## PROBLEM TO SOLVE
Return each line of the records holding the string "Vector".

## DATASET EXTRACT
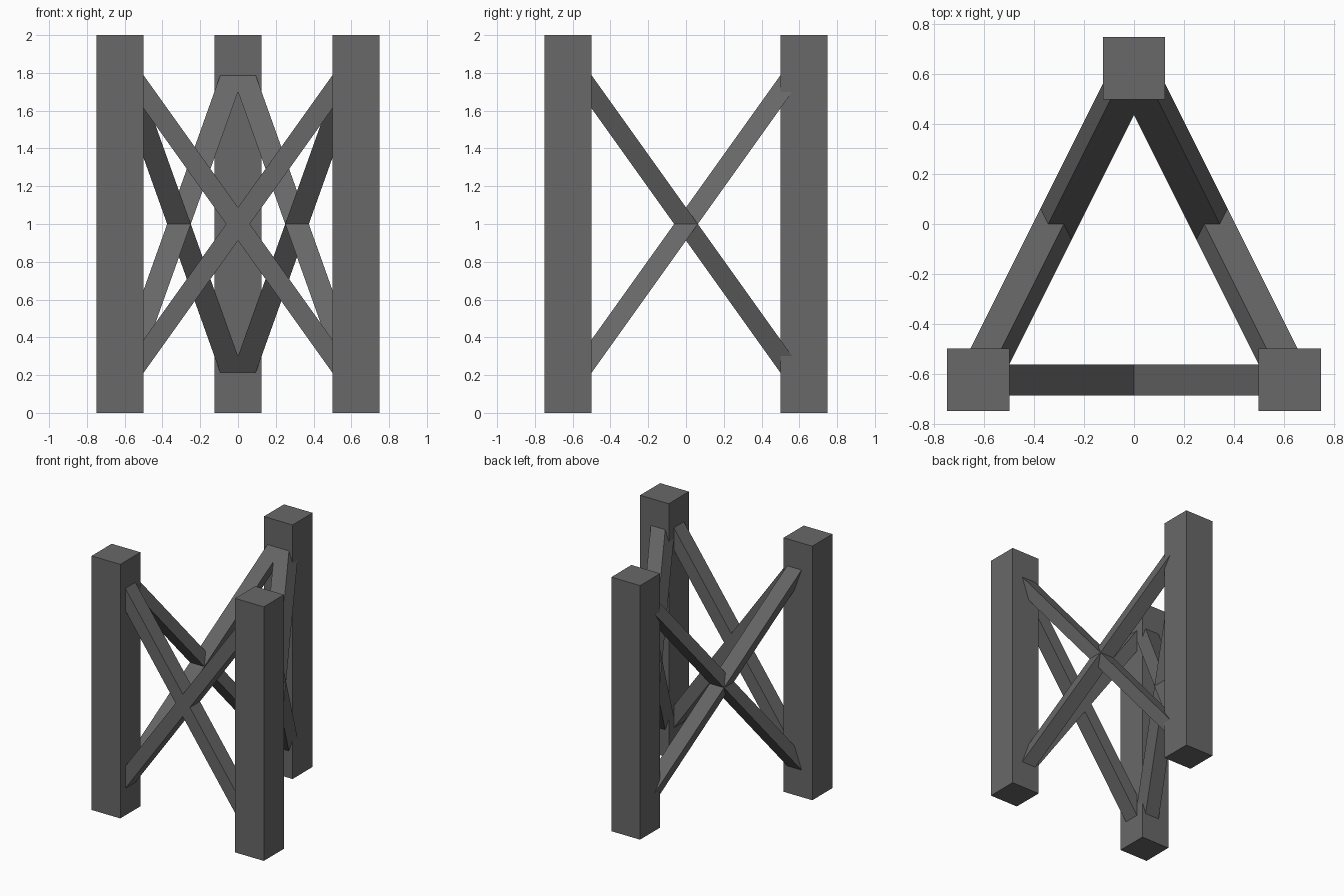
import bpy, bmesh
from mathutils import Vector

if "Cube" in bpy.data.objects:
    bpy.data.objects.remove(bpy.data.objects["Cube"])

grey = bpy.data.materials.new("dark grey")
grey.diffuse_color = (0.138, 0.138, 0.138, 1)
grey.use_nodes = True
grey.node_tree.nodes["Principled BSDF"].inputs["Base Color"].default_value = grey.diffuse_color


def square_bar(name, start, end, width):
    """Bar with a level, axis-aligned square section swept from start to end (start lower)."""
    bm = bmesh.new()
    bmesh.ops.create_cube(bm, size=1)
    start, end = Vector(start), Vector(end)
    for v in bm.verts:
        base = end if v.co.z > 0 else start
        v.co = base + Vector((v.co.x * width, v.co.y * width, 0))
    mesh = bpy.data.meshes.new(name)
    bm.to_mesh(mesh)
    bm.free()
    mesh.materials.append(grey)
    obj = bpy.data.objects.new(name, mesh)
    bpy.context.collection.objects.link(obj)


posts = {"left": (-0.625, -0.625), "right": (0.625, -0.625), "back": (0, 0.625)}

# Upright posts
for side, (x, y) in posts.items():
    square_bar(side + "_post", (x, y, 0), (x, y, 2), 0.25)

# Crossed braces between every pair of posts, ends buried in the post centres
for a, b in (("left", "right"), ("right", "back"), ("back", "left")):
    for low, high in ((a, b), (b, a)):
        square_bar(f"brace_{low}_to_{high}", (*posts[low], 0.125), (*posts[high], 1.875), 0.125)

## RESULT FOR THIS EXERCISE
from mathutils import Vector
    start, end = Vector(start), Vector(end)
        v.co = base + Vector((v.co.x * width, v.co.y * width, 0))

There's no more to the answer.